The Evolution of Kabuki to the Traditional Performing Arts

The Evolution of Kabuki to the Traditional Performing Arts

April 14, 2021

April 14, 2021 | 5-5:30 p.m. |  Online - Zoom WebinarKabukiza

Speaker: Jihye Kim, Visiting Graduate Student Researcher, Osaka University

In spite of its 400-year history, it has been only a short time since kabuki has come to be considered a traditional performing art. During the early years of the Meiji period, a number of kabuki plays portrayed the blooming of modern civilization and kabuki became a target of reformation in the heat of modernization. In particular, the reform of kabuki play scripts was progressed by intellectuals after the Theater Reform Movement in 1886. However, at the same time, there were initial attempts to canonize kabuki plays by central figures in the kabuki industry such as kabuki actors, Ichikawa Danjūrō IX and Onoe Kikugorō V, from the 1890s to the early 1900s. By tracing the discourse for the reformation of play scripts and the moves for canonization conducted by actors, we can see how kabuki began to be situated as a classic.

Jihye Kim is a PhD student studying Japanese literature at Osaka University.
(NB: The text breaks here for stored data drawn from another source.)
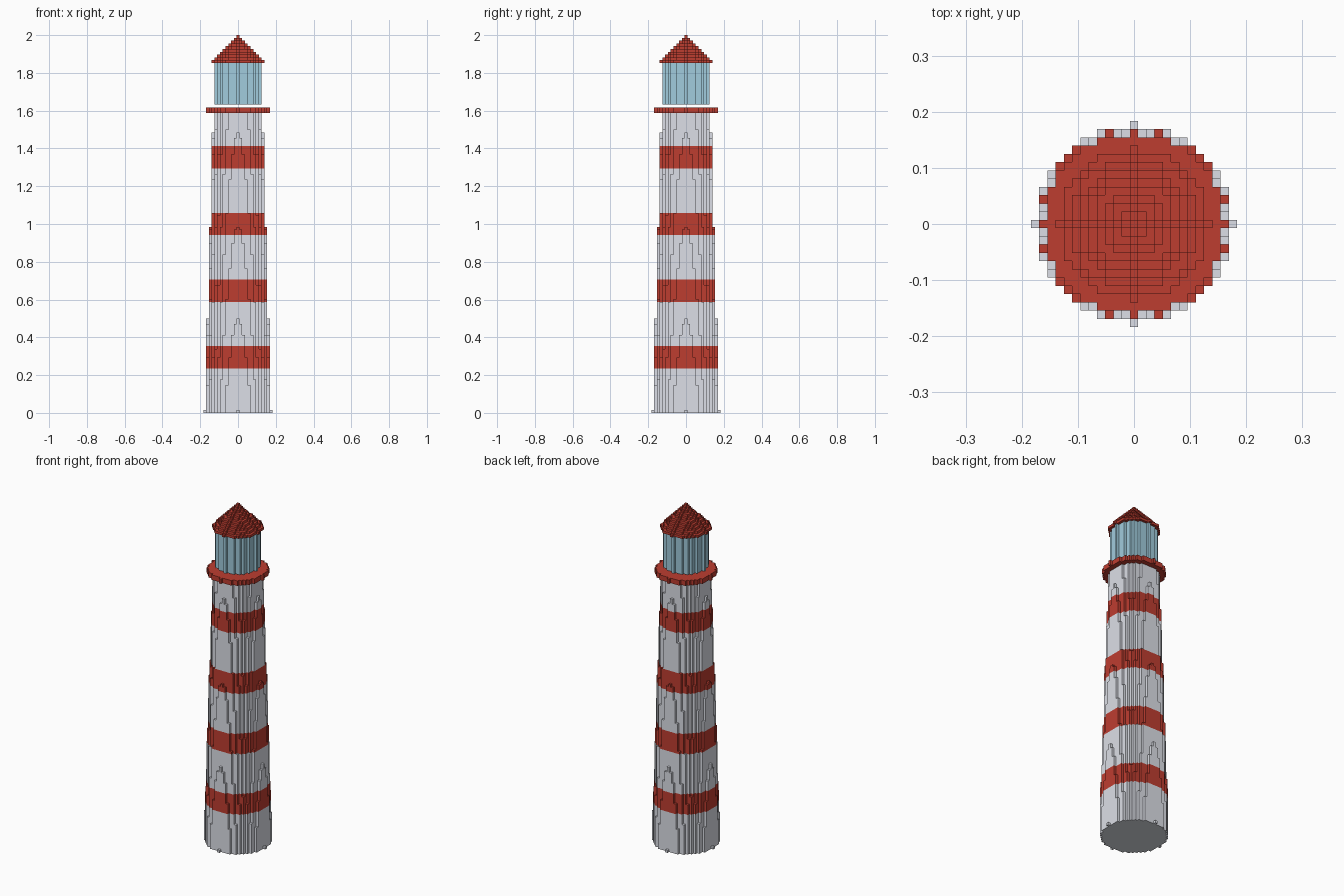
import bpy, bmesh
from mathutils import Vector

if "Cube" in bpy.data.objects:
    bpy.data.objects.remove(bpy.data.objects["Cube"])

S = 2 / 136  # block size: the tower is 136 layers tall


def material(name, rgb):
    def lin(c):
        c /= 255
        return c / 12.92 if c <= 0.04045 else ((c + 0.055) / 1.055) ** 2.4
    m = bpy.data.materials.new(name)
    m.diffuse_color = (*[lin(c) for c in rgb], 1)
    m.use_nodes = True
    m.node_tree.nodes["Principled BSDF"].inputs["Base Color"].default_value = m.diffuse_color
    return m


WHITE = material("wall white", (225, 228, 236))
RED = material("stripe red", (190, 61, 48))
GLASS = material("lantern glass", (161, 204, 221))


def disc(r, k):
    """Blocks of one round layer."""
    n = int(r + 1e-6)
    return {(x, y, k) for x in range(-n, n + 1) for y in range(-n, n + 1)
            if x * x + y * y <= r * r + 1e-6}


def stack(radius, k0, k1):
    blocks = set()
    for k in range(k0, k1):
        blocks |= disc(radius(k), k)
    return blocks


# Parts: layered block cylinders and a stepped cone
parts = {
    "tower": (stack(lambda k: 12 - 0.03 * k, 0, 108), [WHITE, RED]),
    "gallery": (stack(lambda k: 11, 108, 110), [RED]),
    "lantern_room": (stack(lambda k: 8, 111, 126), [GLASS]),
    "roof": (stack(lambda k: 135 - k, 126, 136), [RED]),
}
solid = set().union(*(p[0] for p in parts.values()))

# Each direction with its two in-plane axes (u x v = direction)
DIRS = []
for a in range(3):
    n, u, v = [Vector([float(i == (a + j) % 3) for i in range(3)]) for j in range(3)]
    DIRS += [(n, u, v), (-n, v, u)]


def build(name, blocks, mats):
    """Make a mesh of the exposed block faces only."""
    bm = bmesh.new()
    for b in sorted(blocks):
        c = Vector(b)
        for n, u, v in DIRS:
            if tuple(int(i) for i in c + n) in solid:
                continue
            mid = c + n / 2 + Vector((0, 0, 0.5))
            corners = [mid + (u * i + v * j) / 2
                       for i, j in ((-1, -1), (1, -1), (1, 1), (-1, 1))]
            f = bm.faces.new([bm.verts.new(p * S) for p in corners])
            # Red stripes: every third band of eight layers
            f.material_index = int(len(mats) > 1 and (b[2] // 8) % 3 == 2)
    bmesh.ops.remove_doubles(bm, verts=bm.verts, dist=S * 0.01)
    me = bpy.data.meshes.new(name)
    bm.to_mesh(me)
    bm.free()
    for m in mats:
        me.materials.append(m)
    bpy.context.collection.objects.link(bpy.data.objects.new(name, me))


for part, (blocks, mats) in parts.items():
    build(part, blocks, mats)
The theme of her doctoral dissertation is a comprehensive analysis of kabuki in the Meiji period, mainly focusing on the nostalgia of Edo culture in kabuki plays, the modernization in compliance with the Theater Reform Movement, and the canonization against the trend of modernization.